**DIRECTIONS**
Keep the pictures out of the copy and repeat the records exactly.

[Opening MATERIAL PROVIDED section]

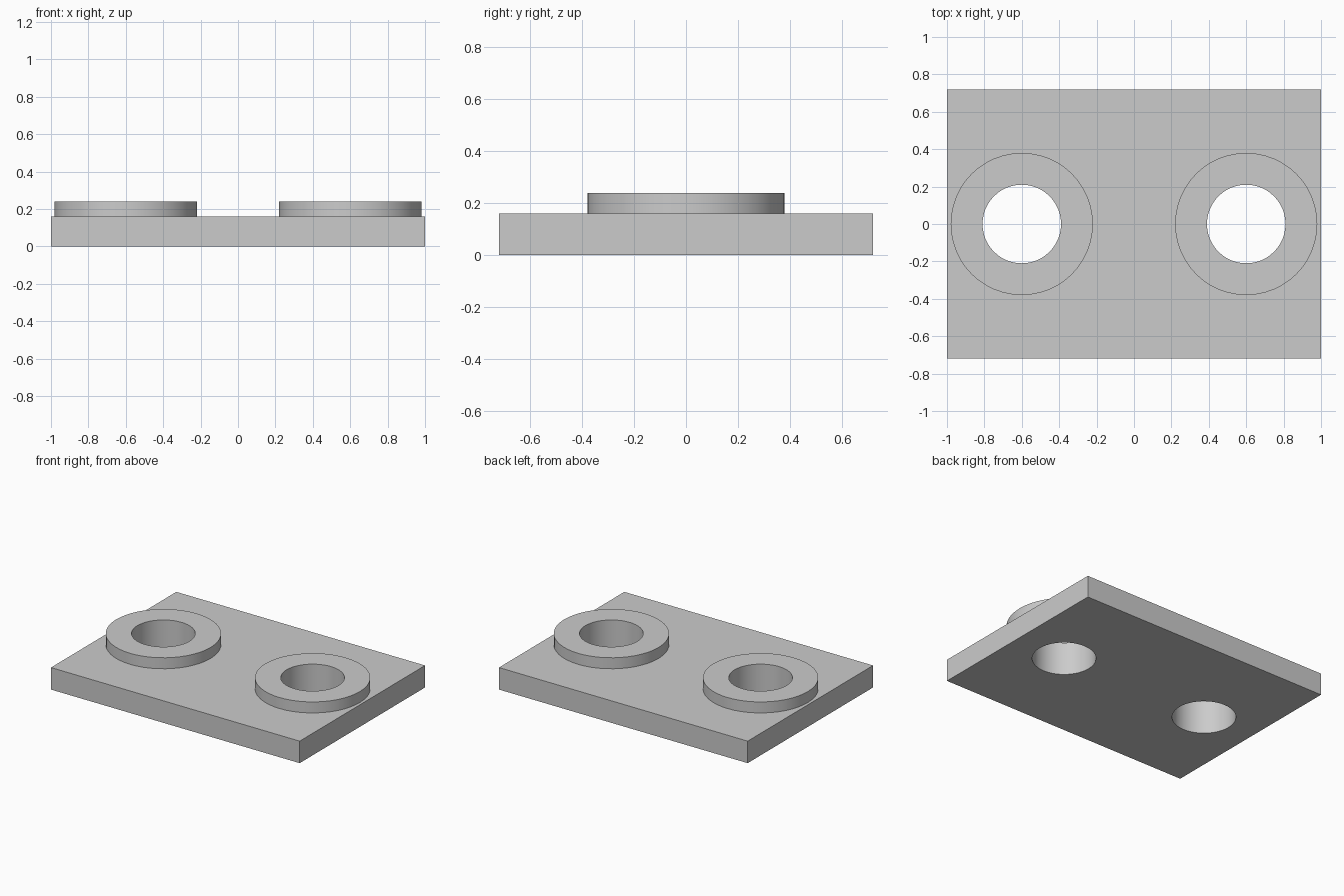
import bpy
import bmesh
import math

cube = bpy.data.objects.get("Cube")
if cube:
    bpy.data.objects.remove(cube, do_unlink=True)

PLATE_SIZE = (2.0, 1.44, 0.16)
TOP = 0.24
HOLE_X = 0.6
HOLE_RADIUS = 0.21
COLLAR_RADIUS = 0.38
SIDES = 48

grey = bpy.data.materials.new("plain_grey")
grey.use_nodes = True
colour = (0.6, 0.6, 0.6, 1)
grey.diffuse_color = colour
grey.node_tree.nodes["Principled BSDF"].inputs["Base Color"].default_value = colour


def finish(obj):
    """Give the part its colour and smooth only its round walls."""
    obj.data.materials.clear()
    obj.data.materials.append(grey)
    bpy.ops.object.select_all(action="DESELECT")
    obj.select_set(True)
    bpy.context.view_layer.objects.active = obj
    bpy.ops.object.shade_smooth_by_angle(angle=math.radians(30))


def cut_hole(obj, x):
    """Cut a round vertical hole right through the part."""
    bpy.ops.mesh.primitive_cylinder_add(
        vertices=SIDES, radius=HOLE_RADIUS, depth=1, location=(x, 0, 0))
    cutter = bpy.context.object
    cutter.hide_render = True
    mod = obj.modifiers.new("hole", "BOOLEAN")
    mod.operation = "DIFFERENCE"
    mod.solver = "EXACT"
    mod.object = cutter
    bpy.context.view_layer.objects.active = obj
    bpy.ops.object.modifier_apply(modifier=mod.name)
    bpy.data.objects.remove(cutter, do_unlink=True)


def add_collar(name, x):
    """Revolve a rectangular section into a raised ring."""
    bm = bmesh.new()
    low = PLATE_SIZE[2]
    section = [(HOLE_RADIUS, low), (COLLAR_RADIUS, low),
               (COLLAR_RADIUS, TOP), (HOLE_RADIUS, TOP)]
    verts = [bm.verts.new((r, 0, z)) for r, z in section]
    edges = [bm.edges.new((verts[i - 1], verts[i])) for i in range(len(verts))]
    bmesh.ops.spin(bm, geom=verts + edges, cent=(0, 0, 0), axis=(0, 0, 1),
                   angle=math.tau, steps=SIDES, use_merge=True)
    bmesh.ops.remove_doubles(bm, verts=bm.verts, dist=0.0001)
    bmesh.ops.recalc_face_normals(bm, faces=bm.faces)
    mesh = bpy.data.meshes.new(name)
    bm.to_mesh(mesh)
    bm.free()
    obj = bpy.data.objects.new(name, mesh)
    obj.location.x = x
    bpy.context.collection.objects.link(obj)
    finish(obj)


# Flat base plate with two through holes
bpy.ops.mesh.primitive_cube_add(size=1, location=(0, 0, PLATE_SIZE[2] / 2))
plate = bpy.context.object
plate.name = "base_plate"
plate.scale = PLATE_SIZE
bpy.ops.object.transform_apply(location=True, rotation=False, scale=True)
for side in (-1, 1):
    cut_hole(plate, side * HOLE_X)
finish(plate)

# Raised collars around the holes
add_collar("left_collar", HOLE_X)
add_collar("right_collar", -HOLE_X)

[Closing MATERIAL PROVIDED section]

**RESPONSE TO THE TASK**
import bpy
import bmesh
import math

cube = bpy.data.objects.get("Cube")
if cube:
    bpy.data.objects.remove(cube, do_unlink=True)

PLATE_SIZE = (2.0, 1.44, 0.16)
TOP = 0.24
HOLE_X = 0.6
HOLE_RADIUS = 0.21
COLLAR_RADIUS = 0.38
SIDES = 48

grey = bpy.data.materials.new("plain_grey")
grey.use_nodes = True
colour = (0.6, 0.6, 0.6, 1)
grey.diffuse_color = colour
grey.node_tree.nodes["Principled BSDF"].inputs["Base Color"].default_value = colour


def finish(obj):
    """Give the part its colour and smooth only its round walls."""
    obj.data.materials.clear()
    obj.data.materials.append(grey)
    bpy.ops.object.select_all(action="DESELECT")
    obj.select_set(True)
    bpy.context.view_layer.objects.active = obj
    bpy.ops.object.shade_smooth_by_angle(angle=math.radians(30))


def cut_hole(obj, x):
    """Cut a round vertical hole right through the part."""
    bpy.ops.mesh.primitive_cylinder_add(
        vertices=SIDES, radius=HOLE_RADIUS, depth=1, location=(x, 0, 0))
    cutter = bpy.context.object
    cutter.hide_render = True
    mod = obj.modifiers.new("hole", "BOOLEAN")
    mod.operation = "DIFFERENCE"
    mod.solver = "EXACT"
    mod.object = cutter
    bpy.context.view_layer.objects.active = obj
    bpy.ops.object.modifier_apply(modifier=mod.name)
    bpy.data.objects.remove(cutter, do_unlink=True)


def add_collar(name, x):
    """Revolve a rectangular section into a raised ring."""
    bm = bmesh.new()
    low = PLATE_SIZE[2]
    section = [(HOLE_RADIUS, low), (COLLAR_RADIUS, low),
               (COLLAR_RADIUS, TOP), (HOLE_RADIUS, TOP)]
    verts = [bm.verts.new((r, 0, z)) for r, z in section]
    edges = [bm.edges.new((verts[i - 1], verts[i])) for i in range(len(verts))]
    bmesh.ops.spin(bm, geom=verts + edges, cent=(0, 0, 0), axis=(0, 0, 1),
                   angle=math.tau, steps=SIDES, use_merge=True)
    bmesh.ops.remove_doubles(bm, verts=bm.verts, dist=0.0001)
    bmesh.ops.recalc_face_normals(bm, faces=bm.faces)
    mesh = bpy.data.meshes.new(name)
    bm.to_mesh(mesh)
    bm.free()
    obj = bpy.data.objects.new(name, mesh)
    obj.location.x = x
    bpy.context.collection.objects.link(obj)
    finish(obj)


# Flat base plate with two through holes
bpy.ops.mesh.primitive_cube_add(size=1, location=(0, 0, PLATE_SIZE[2] / 2))
plate = bpy.context.object
plate.name = "base_plate"
plate.scale = PLATE_SIZE
bpy.ops.object.transform_apply(location=True, rotation=False, scale=True)
for side in (-1, 1):
    cut_hole(plate, side * HOLE_X)
finish(plate)

# Raised collars around the holes
add_collar("left_collar", HOLE_X)
add_collar("right_collar", -HOLE_X)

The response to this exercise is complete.